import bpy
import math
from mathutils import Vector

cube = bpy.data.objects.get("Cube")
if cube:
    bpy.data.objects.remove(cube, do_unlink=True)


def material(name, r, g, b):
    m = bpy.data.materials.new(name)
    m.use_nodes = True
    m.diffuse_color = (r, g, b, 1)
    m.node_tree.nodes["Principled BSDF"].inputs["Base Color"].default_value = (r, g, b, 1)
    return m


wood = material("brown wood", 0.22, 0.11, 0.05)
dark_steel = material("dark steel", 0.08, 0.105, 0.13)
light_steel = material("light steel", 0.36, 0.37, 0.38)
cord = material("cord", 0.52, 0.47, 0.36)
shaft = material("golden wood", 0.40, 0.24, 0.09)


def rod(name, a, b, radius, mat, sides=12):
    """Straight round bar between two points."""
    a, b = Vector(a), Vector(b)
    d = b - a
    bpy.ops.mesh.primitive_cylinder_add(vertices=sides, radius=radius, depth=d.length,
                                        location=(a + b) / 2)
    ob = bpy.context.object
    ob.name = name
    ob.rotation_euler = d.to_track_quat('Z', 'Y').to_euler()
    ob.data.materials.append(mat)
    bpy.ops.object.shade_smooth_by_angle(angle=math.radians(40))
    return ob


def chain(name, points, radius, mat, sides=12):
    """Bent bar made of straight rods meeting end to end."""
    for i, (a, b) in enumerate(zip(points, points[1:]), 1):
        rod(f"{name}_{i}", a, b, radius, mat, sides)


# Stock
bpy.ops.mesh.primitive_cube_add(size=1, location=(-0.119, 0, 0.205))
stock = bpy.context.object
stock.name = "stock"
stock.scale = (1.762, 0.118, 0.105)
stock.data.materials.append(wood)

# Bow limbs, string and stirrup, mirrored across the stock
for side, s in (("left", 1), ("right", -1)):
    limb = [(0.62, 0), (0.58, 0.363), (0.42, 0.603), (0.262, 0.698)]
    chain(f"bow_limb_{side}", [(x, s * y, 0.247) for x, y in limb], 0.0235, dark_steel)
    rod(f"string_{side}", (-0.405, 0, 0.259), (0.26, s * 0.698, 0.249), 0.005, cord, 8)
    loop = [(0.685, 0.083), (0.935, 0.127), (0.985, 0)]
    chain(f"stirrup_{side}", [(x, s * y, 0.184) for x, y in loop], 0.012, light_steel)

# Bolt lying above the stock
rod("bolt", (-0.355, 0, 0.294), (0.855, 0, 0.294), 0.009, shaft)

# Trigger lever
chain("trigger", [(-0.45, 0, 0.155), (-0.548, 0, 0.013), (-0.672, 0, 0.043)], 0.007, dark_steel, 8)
• • • • •
### Work to be completed:
All entries must be given again exactly.

### Written answer:
import bpy
import math
from mathutils import Vector

cube = bpy.data.objects.get("Cube")
if cube:
    bpy.data.objects.remove(cube, do_unlink=True)


def material(name, r, g, b):
    m = bpy.data.materials.new(name)
    m.use_nodes = True
    m.diffuse_color = (r, g, b, 1)
    m.node_tree.nodes["Principled BSDF"].inputs["Base Color"].default_value = (r, g, b, 1)
    return m


wood = material("brown wood", 0.22, 0.11, 0.05)
dark_steel = material("dark steel", 0.08, 0.105, 0.13)
light_steel = material("light steel", 0.36, 0.37, 0.38)
cord = material("cord", 0.52, 0.47, 0.36)
shaft = material("golden wood", 0.40, 0.24, 0.09)


def rod(name, a, b, radius, mat, sides=12):
    """Straight round bar between two points."""
    a, b = Vector(a), Vector(b)
    d = b - a
    bpy.ops.mesh.primitive_cylinder_add(vertices=sides, radius=radius, depth=d.length,
                                        location=(a + b) / 2)
    ob = bpy.context.object
    ob.name = name
    ob.rotation_euler = d.to_track_quat('Z', 'Y').to_euler()
    ob.data.materials.append(mat)
    bpy.ops.object.shade_smooth_by_angle(angle=math.radians(40))
    return ob


def chain(name, points, radius, mat, sides=12):
    """Bent bar made of straight rods meeting end to end."""
    for i, (a, b) in enumerate(zip(points, points[1:]), 1):
        rod(f"{name}_{i}", a, b, radius, mat, sides)


# Stock
bpy.ops.mesh.primitive_cube_add(size=1, location=(-0.119, 0, 0.205))
stock = bpy.context.object
stock.name = "stock"
stock.scale = (1.762, 0.118, 0.105)
stock.data.materials.append(wood)

# Bow limbs, string and stirrup, mirrored across the stock
for side, s in (("left", 1), ("right", -1)):
    limb = [(0.62, 0), (0.58, 0.363), (0.42, 0.603), (0.262, 0.698)]
    chain(f"bow_limb_{side}", [(x, s * y, 0.247) for x, y in limb], 0.0235, dark_steel)
    rod(f"string_{side}", (-0.405, 0, 0.259), (0.26, s * 0.698, 0.249), 0.005, cord, 8)
    loop = [(0.685, 0.083), (0.935, 0.127), (0.985, 0)]
    chain(f"stirrup_{side}", [(x, s * y, 0.184) for x, y in loop], 0.012, light_steel)

# Bolt lying above the stock
rod("bolt", (-0.355, 0, 0.294), (0.855, 0, 0.294), 0.009, shaft)

# Trigger lever
chain("trigger", [(-0.45, 0, 0.155), (-0.548, 0, 0.013), (-0.672, 0, 0.043)], 0.007, dark_steel, 8)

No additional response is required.